_ACTIVITY:_ What you write should be the line containing "prism('top_flange_' + side, r, 1.9, 1.98)" followed by every line after it to the end of the listing, exactly as given, and nothing more.

INPUT DATA below:

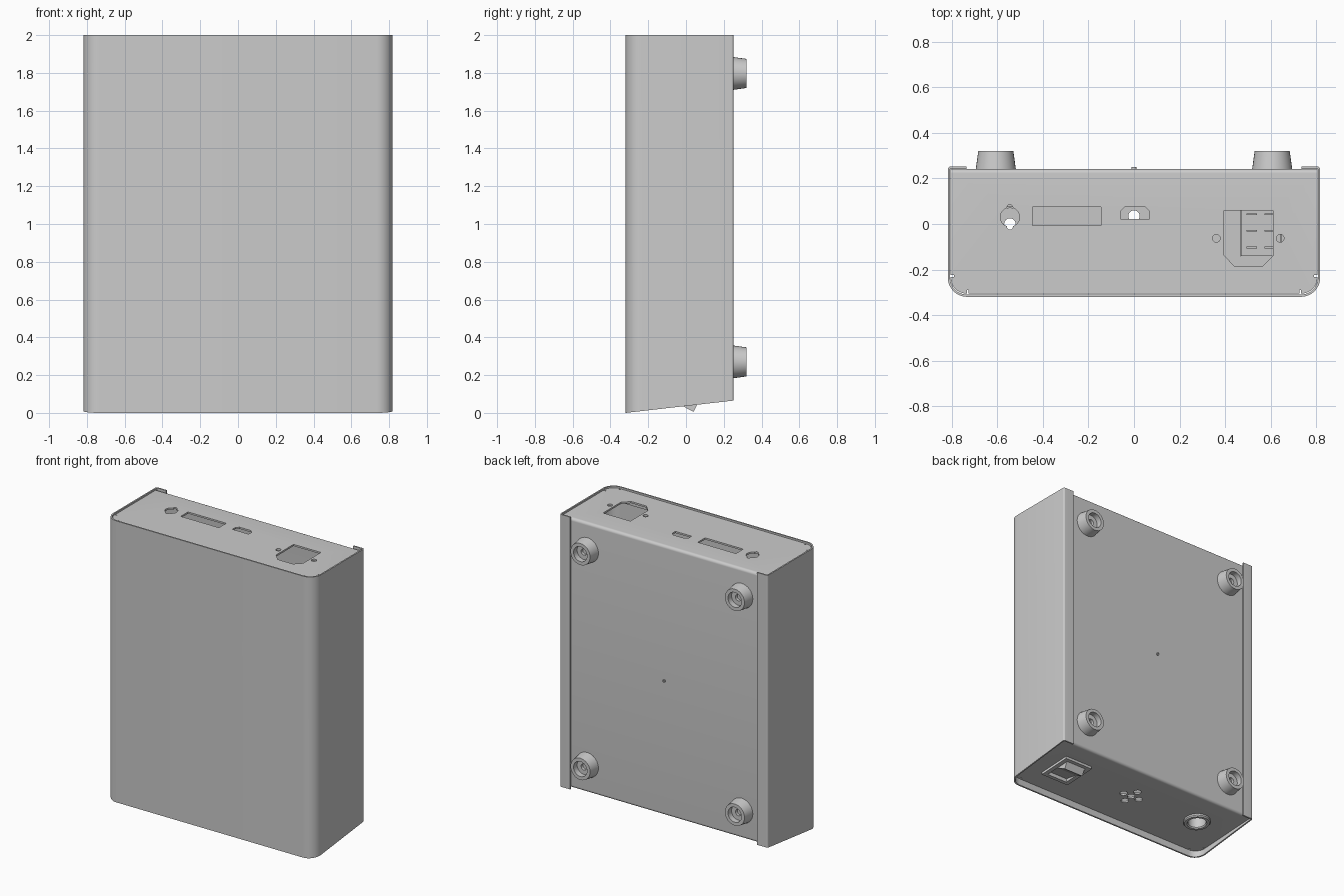
import bpy, bmesh, math
from mathutils import Vector

if "Cube" in bpy.data.objects:
    bpy.data.objects.remove(bpy.data.objects["Cube"])

SEG = 32


def finish(name, bm):
    bmesh.ops.remove_doubles(bm, verts=bm.verts, dist=1e-5)
    bmesh.ops.recalc_face_normals(bm, faces=bm.faces)
    me = bpy.data.meshes.new(name)
    bm.to_mesh(me)
    bm.free()
    ob = bpy.data.objects.new(name, me)
    bpy.context.collection.objects.link(ob)
    return ob


def smooth(ob):
    bpy.ops.object.select_all(action='DESELECT')
    ob.select_set(True)
    bpy.context.view_layer.objects.active = ob
    bpy.ops.object.shade_smooth_by_angle(angle=math.radians(30))


def prism(name, pts, lo, hi, axis='z'):
    """Extrude a 2D outline: (x, y) along z, or (y, z) along x."""
    put = (lambda p, h: (p[0], p[1], h)) if axis == 'z' else (lambda p, h: (h, p[0], p[1]))
    bm = bmesh.new()
    a = [bm.verts.new(put(p, lo)) for p in pts]
    b = [bm.verts.new(put(p, hi)) for p in pts]
    bm.faces.new(a)
    bm.faces.new(b)
    for i in range(len(pts)):
        j = (i + 1) % len(pts)
        bm.faces.new((a[i], a[j], b[j], b[i]))
    return finish(name, bm)


def rect(x0, x1, y0, y1):
    return [(x0, y0), (x1, y0), (x1, y1), (x0, y1)]


def circle(x, y, r, n=SEG):
    return [(x + r * math.cos(2 * math.pi * i / n), y + r * math.sin(2 * math.pi * i / n)) for i in range(n)]


def fillet(pts, radii, n=8):
    """Round the inner corners of an open path; one radius per corner."""
    out = [Vector(pts[0])]
    for i, r in enumerate(radii, 1):
        p = Vector(pts[i])
        u = (Vector(pts[i - 1]) - p).normalized()
        v = (Vector(pts[i + 1]) - p).normalized()
        half = u.angle(v) / 2
        c = p + (u + v).normalized() * (r / math.sin(half))
        s = p + u * (r / math.tan(half)) - c
        e = p + v * (r / math.tan(half)) - c
        a0 = math.atan2(s.y, s.x)
        da = (math.atan2(e.y, e.x) - a0 + math.pi) % (2 * math.pi) - math.pi
        out += [c + Vector((math.cos(a0 + da * k / n), math.sin(a0 + da * k / n))) * r for k in range(n + 1)]
    return out + [Vector(pts[-1])]


def ribbon(path, t):
    """Closed outline of a sheet: the path plus its offset to the left."""
    off = []
    for i, p in enumerate(path):
        d0 = (p - path[i - 1]).normalized() if i else (path[1] - p).normalized()
        d1 = (path[i + 1] - p).normalized() if i < len(path) - 1 else d0
        n0, n1 = Vector((-d0.y, d0.x)), Vector((-d1.y, d1.x))
        m = (n0 + n1).normalized()
        off.append(p + m * (t / m.dot(n0)))
    return path + off[::-1]


def lathe(name, prof, centre, axis='z'):
    """Revolve a (radius, height) profile; height runs along z or +y."""
    bm = bmesh.new()
    rings = []
    for i in range(SEG):
        a = 2 * math.pi * i / SEG
        ring = []
        for r, h in prof:
            c, s = r * math.cos(a), r * math.sin(a)
            v = Vector((c, s, h)) if axis == 'z' else Vector((c, h, s))
            ring.append(bm.verts.new(v + Vector(centre)))
        rings.append(ring)
    n = len(prof)
    for i in range(SEG):
        p, q = rings[i], rings[(i + 1) % SEG]
        for k in range(n):
            bm.faces.new((p[k], p[(k + 1) % n], q[(k + 1) % n], q[k]))
    bmesh.ops.dissolve_degenerate(bm, dist=1e-6, edges=bm.edges)
    ob = finish(name, bm)
    smooth(ob)
    return ob


def boolean(ob, cutter, op='DIFFERENCE'):
    m = ob.modifiers.new('cut', 'BOOLEAN')
    m.object, m.operation, m.solver = cutter, op, 'EXACT'
    bpy.context.view_layer.objects.active = ob
    bpy.ops.object.modifier_apply(modifier=m.name)
    bpy.data.objects.remove(cutter)


def tilt(ob):
    """Move a part modelled at z = 0 onto the slanted bottom plate."""
    for v in ob.data.vertices:
        v.co.z += 0.045 + 0.0547 * (v.co.y + 0.306)
    return ob


# Outer sleeve: folded sheet with back lips and a slanted lower edge
path = fillet([(-0.735, 0.252), (-0.818, 0.252), (-0.818, -0.32), (0.818, -0.32),
               (0.818, 0.252), (0.735, 0.252)], [0.012, 0.085, 0.085, 0.012])
sleeve = prism('outer_sleeve', ribbon(path, 0.01), 0, 2)
for v in sleeve.data.vertices:
    if v.co.z < 1:
        v.co.z = 0.114 * (v.co.y + 0.32)
smooth(sleeve)

# Inner chassis: bottom, back and top plates folded from one sheet
path = fillet([(-0.307, 0.045), (0.242, 0.075), (0.242, 1.99), (-0.307, 1.99)], [0.02, 0.02])
chassis = prism('chassis', ribbon(path, 0.012), -0.82, 0.82, 'x')
boolean(chassis, prism('trim', fillet([(-0.806, 0.3), (-0.806, -0.306), (0.806, -0.306), (0.806, 0.3)],
                                      [0.073, 0.073]), -1, 3), 'INTERSECT')

# Openings in the top plate
top_holes = [
    circle(-0.545, 0.03, 0.042), circle(-0.545, 0.072, 0.013, 16), circle(-0.545, -0.012, 0.013, 16),
    rect(-0.445, -0.145, -0.007, 0.075),
    [(-0.06, 0.022), (0.068, 0.022), (0.068, 0.055), (0.048, 0.075), (-0.04, 0.075), (-0.06, 0.055)],
    [(0.395, 0.06), (0.395, -0.137), (0.443, -0.187), (0.562, -0.187), (0.61, -0.14), (0.61, 0.06)],
    circle(0.362, -0.063, 0.017, 20), circle(0.642, -0.063, 0.017, 20)]
for h in top_holes:
    boolean(chassis, prism('cutter', h, 1.9, 2.1))

# Openings in the bottom plate
bottom_holes = [circle(x, -0.03 + y, 0.025, 20)
                for x, y in ((0, 0), (0.065, 0), (-0.065, 0), (0, 0.065), (0, -0.065))]
bottom_holes += [circle(-0.545, 0.0, 0.075), rect(0.468, 0.646, -0.141, 0.081)]
for h in bottom_holes:
    boolean(chassis, prism('cutter', h, -0.1, 0.2))

# Bend relief slits at the front corners, and the return flanges of both plates
for s in (-1, 1):
    for slit in (rect(s * 0.73 - 0.004, s * 0.73 + 0.004, -0.33, -0.29),
                 rect(s * 0.81 - 0.02, s * 0.81 + 0.02, -0.232, -0.224)):
        boolean(chassis, prism('cutter', slit, -1, 3))
smooth(chassis)
flanges = {'front': rect(-0.724, 0.724, -0.306, -0.295),
           'left': rect(-0.806, -0.795, -0.22, 0.215),
           'right': rect(0.795, 0.806, -0.22, 0.215)}
for side, r in flanges.items():
    prism('top_flange_' + side, r, 1.9, 1.98)
    tilt(prism('bottom_flange_' + side, r, 0.01, 0.09))

# Four tapered feet with a stepped recess, on the back
foot = [(0, 0), (0.088, 0), (0.077, 0.078), (0.053, 0.078), (0.053, 0.038),
        (0.022, 0.038), (0.022, 0.018), (0, 0.018)]
for x in (-0.607, 0.607):
    for z in (0.27, 1.797):
        lathe('foot', foot, (x, 0.242, z), 'y')

# Small rivet in the middle of the back
lathe('back_rivet', [(0, -0.014), (0.01, -0.014), (0.01, 0.008), (0.004, 0.008), (0.004, 0.0), (0, 0.0)],
      (0, 0.242, 1.03), 'y')

# Rocker switch: bezel with pocket, body, rocker and terminals
cx, cy = 0.557, -0.03
bezel = prism('switch_bezel', rect(cx - 0.11, cx + 0.11, cy - 0.125, cy + 0.125), -0.018, 0)
boolean(bezel, prism('cutter', rect(cx - 0.08, cx + 0.08, cy - 0.1, cy + 0.1), -0.1, 0.1))
tilt(bezel)
body = prism('switch_body', rect(cx - 0.0875, cx + 0.0875, cy - 0.11, cy + 0.11), 0, 0.19)
boolean(body, prism('cutter', rect(cx - 0.08, cx + 0.08, cy - 0.1, cy + 0.1), -0.1, 0.05))
tilt(body)
tilt(prism('switch_rocker', [(cy + y, z) for y, z in ((-0.095, 0.05), (-0.095, 0.004), (0, -0.018),
     (0.07, -0.058), (0.095, -0.01), (0.095, 0.05))], cx - 0.076, cx + 0.076, 'x'))
for dx in (-0.04, 0.04):
    for dy in (-0.073, 0, 0.073):
        tilt(prism('switch_terminal', rect(cx + dx - 0.023, cx + dx + 0.023, cy + dy - 0.004, cy + dy + 0.004),
                   0.19, 0.25))

# Round socket in the bottom plate
tilt(lathe('round_socket', [(0.06, -0.012), (0.066, -0.02), (0.084, -0.02), (0.09, -0.012), (0.09, 0),
     (0.072, 0), (0.072, 0.08), (0.025, 0.08), (0.025, 0.06), (0.06, 0.06)], (-0.545, 0.0, 0)))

End of INPUT DATA.

_ANSWER BELOW:_
    prism('top_flange_' + side, r, 1.9, 1.98)
    tilt(prism('bottom_flange_' + side, r, 0.01, 0.09))

# Four tapered feet with a stepped recess, on the back
foot = [(0, 0), (0.088, 0), (0.077, 0.078), (0.053, 0.078), (0.053, 0.038),
        (0.022, 0.038), (0.022, 0.018), (0, 0.018)]
for x in (-0.607, 0.607):
    for z in (0.27, 1.797):
        lathe('foot', foot, (x, 0.242, z), 'y')

# Small rivet in the middle of the back
lathe('back_rivet', [(0, -0.014), (0.01, -0.014), (0.01, 0.008), (0.004, 0.008), (0.004, 0.0), (0, 0.0)],
      (0, 0.242, 1.03), 'y')

# Rocker switch: bezel with pocket, body, rocker and terminals
cx, cy = 0.557, -0.03
bezel = prism('switch_bezel', rect(cx - 0.11, cx + 0.11, cy - 0.125, cy + 0.125), -0.018, 0)
boolean(bezel, prism('cutter', rect(cx - 0.08, cx + 0.08, cy - 0.1, cy + 0.1), -0.1, 0.1))
tilt(bezel)
body = prism('switch_body', rect(cx - 0.0875, cx + 0.0875, cy - 0.11, cy + 0.11), 0, 0.19)
boolean(body, prism('cutter', rect(cx - 0.08, cx + 0.08, cy - 0.1, cy + 0.1), -0.1, 0.05))
tilt(body)
tilt(prism('switch_rocker', [(cy + y, z) for y, z in ((-0.095, 0.05), (-0.095, 0.004), (0, -0.018),
     (0.07, -0.058), (0.095, -0.01), (0.095, 0.05))], cx - 0.076, cx + 0.076, 'x'))
for dx in (-0.04, 0.04):
    for dy in (-0.073, 0, 0.073):
        tilt(prism('switch_terminal', rect(cx + dx - 0.023, cx + dx + 0.023, cy + dy - 0.004, cy + dy + 0.004),
                   0.19, 0.25))

# Round socket in the bottom plate
tilt(lathe('round_socket', [(0.06, -0.012), (0.066, -0.02), (0.084, -0.02), (0.09, -0.012), (0.09, 0),
     (0.072, 0), (0.072, 0.08), (0.025, 0.08), (0.025, 0.06), (0.06, 0.06)], (-0.545, 0.0, 0)))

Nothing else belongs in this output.